In lieu of an abstract, here is a brief excerpt of the content:

LETTERS TO THE EDITOR Dear Sir: I found "Giants with Tunnel Vision," Theodore Schwartz's account of the Albright-Collip differences on the site of parathyroid action, illuminating and entertaining. Some of these issues were debated in a lively way during the fifties at the Macy Conference on Metabolic Interrelations, where Albright and his collaborators were among those attending. I recall being invited to one of these conferences, where I felt privileged and awed to meet Albright. It was sad to see that his disease had seriously disabled him physically. Earlier, Albright and Reifenstein had expressed the view that the "main action of the parathyroid hormone is on the phosphorus and calcium metabolism" [I]. Nevertheless, Albright was attentive to the shifts in nitrogen balance accompanying disorders in bone apposition, including lytic states.
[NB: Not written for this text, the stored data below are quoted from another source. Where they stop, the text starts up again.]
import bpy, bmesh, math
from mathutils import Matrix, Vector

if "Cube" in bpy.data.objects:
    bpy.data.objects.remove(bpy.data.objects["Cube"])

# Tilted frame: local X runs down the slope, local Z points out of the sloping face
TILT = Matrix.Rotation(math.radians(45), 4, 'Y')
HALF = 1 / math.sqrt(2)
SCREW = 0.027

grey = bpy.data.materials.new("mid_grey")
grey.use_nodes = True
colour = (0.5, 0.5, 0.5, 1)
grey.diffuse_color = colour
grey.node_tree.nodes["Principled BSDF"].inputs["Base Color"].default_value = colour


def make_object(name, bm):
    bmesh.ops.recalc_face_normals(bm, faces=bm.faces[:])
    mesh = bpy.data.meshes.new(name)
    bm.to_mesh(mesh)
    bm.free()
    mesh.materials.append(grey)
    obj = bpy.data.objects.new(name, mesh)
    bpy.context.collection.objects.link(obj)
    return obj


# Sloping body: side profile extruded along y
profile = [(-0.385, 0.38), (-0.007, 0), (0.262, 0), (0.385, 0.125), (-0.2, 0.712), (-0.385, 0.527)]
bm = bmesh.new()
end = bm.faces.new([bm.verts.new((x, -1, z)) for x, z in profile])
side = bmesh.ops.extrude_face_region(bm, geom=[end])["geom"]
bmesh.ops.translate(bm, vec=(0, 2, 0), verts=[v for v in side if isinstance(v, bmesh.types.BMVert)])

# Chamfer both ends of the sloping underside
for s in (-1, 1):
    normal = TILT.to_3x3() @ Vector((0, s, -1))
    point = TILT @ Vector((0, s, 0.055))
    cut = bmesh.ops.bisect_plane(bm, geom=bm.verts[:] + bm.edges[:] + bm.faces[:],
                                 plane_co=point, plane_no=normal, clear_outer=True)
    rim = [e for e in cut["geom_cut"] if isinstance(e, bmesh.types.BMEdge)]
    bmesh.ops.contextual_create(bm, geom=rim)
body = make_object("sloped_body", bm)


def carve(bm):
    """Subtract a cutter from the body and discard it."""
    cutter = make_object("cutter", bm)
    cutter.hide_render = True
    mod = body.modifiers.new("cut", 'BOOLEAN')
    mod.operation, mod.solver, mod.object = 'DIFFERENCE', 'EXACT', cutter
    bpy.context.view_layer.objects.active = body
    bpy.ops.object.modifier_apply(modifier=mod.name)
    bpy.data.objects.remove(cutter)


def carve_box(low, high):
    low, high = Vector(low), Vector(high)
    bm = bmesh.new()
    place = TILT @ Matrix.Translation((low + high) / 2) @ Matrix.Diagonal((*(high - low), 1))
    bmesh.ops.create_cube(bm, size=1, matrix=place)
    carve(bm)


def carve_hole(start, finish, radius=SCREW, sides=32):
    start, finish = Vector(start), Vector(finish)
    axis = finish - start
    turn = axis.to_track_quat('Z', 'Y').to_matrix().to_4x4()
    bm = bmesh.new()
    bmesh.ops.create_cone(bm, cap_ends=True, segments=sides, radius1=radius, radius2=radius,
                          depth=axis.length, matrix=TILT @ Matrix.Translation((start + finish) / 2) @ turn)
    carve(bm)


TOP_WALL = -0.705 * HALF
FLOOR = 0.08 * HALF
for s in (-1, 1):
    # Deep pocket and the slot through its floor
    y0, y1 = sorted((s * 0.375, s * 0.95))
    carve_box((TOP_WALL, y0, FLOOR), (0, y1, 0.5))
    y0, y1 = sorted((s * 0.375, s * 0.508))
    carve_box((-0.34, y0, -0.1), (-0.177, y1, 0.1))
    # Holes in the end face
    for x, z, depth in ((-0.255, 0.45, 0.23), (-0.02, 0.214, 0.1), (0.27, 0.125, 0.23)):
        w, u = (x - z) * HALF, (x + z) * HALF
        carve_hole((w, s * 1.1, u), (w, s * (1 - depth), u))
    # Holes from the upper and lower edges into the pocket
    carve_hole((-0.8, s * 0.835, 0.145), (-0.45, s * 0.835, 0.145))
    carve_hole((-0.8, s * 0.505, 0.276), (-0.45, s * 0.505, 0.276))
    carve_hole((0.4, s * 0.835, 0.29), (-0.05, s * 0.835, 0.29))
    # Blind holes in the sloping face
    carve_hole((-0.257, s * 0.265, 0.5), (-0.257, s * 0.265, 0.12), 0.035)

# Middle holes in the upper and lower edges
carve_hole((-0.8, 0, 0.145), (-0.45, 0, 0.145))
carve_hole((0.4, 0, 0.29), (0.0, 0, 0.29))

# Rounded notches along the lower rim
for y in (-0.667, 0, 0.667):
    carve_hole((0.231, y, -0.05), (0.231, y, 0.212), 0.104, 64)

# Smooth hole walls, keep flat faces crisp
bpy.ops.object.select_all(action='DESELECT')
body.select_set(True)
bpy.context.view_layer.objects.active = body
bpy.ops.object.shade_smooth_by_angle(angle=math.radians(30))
At that conference, with some youthful brashness, I reported work done in collaboration with H. R. Catchpole and N. R. Joseph on the mobilization of bone and connective tissue matrix proteins by parathyroid extract [2, 3]. This view was based on histochemical and physico-chemical studies of the ground substance of bone and of the kidney, together with determinations of a serum glycoprotein fraction (orosomucoid) and urinary levels of the Tamm-Horsfall carbohydrate-containing protein. The latter markers were elevated following hormone administration. These early results were extended by our students [4] and others to include derivatives of collagen degradation. Now, with the refinement of fractionation techniques and the ascendancy of reductionist thinking, a myriad of collagenous and non-collagenous proteins of bone and connective tissue are being measured in blood and urine and related to various physiologic and pathologic states involving bone. Both Albright and Collip focused on the electrolyte flow in target tissues. They barely considered the possible effect of parathyroid hormone on the lability of the matrices of bone and connective tissues. Was this also "tunnel vision"? REFERENCES 1.Albright, F., and Reifenstein, E. C, Jr. The Parathyroid Glands and Metabolic Bone Disease. Baltimore: Williams & Wilkins, 1948. 2.Engel, M. B.; Joseph, N. R.; and Catchpole, H. R. Equilibrium of calcium and other ions in connective tissue. Trans. Macy Conference on Metabolic Interrelations 5:105, 1953. Permission to reprint a letter printed in this section may be obtained only from the author. Perspectives in Biology and Medicine, 35, 4 ¦ Summer 1992 621 Engel, M. B.; Joseph, N. R.; and Catchpole, H. R. The effect of parathyroid extract on ground substance and calcium of bone. Trans. Macy Conference on Metabolic Interrelations 5:119, 1953. Migliozzi, J.; Catchpole, H. R.; and Engel, M. B. Connective tissue components in blood, urine, and bone following a massive dose of parathyroid extracts. Biochem. Med. 15:271, 1976. Milton B. Engel University ofIllinois College of Dentistry Chicago, Illinois Dear Sir: I must differ, however gently, with Dr. Engels suggestion that Fuller Albright 's lack of interest in the effect of parathyroid hormone (PTH) on bone matrix is another example of "tunnel vision" (Perspect. Biol. Med. 34:327, 1991). Albright was well aware that the administration of PTH was associated not only with the release of calcium salts from bone but also with the dissolution of bone matrix. Indeed, his views in this area provide another example of his prescience: "The first [theory], to which the authors incline, holds that the inorganic salt is removed from the matrix . . . and that the osteoclasts represent foreign body cells clearing up the debris of organic matrix" [I]. Dr. Engel, in effect, asks, "Should not Albright have extended his studies to include measurements of the products of dissolved matrix?" The answer probably lies in the fact that Albright, unlike Collip, was not an innovative laboratory worker; he relied on laboratory techniques, devised by others, to pursue his clinical investigations. Since he had access to no reliable measurements of matrix degradation during the period in question, he could not have pursued this line of inquiry. To fault him for such an omission would be unfair; one cannot be accused of "tunnel vision" when there is no tunnel. This is not to say, of course, that Albright was not a brilliant improviser at the bedside. From the inception of his career, he insisted that "Science, in the final...


Additional Information

Print ISSN
pp. 621-622
Launched on MUSE
Open Access
Back To Top

This website uses cookies to ensure you get the best experience on our website. Without cookies your experience may not be seamless.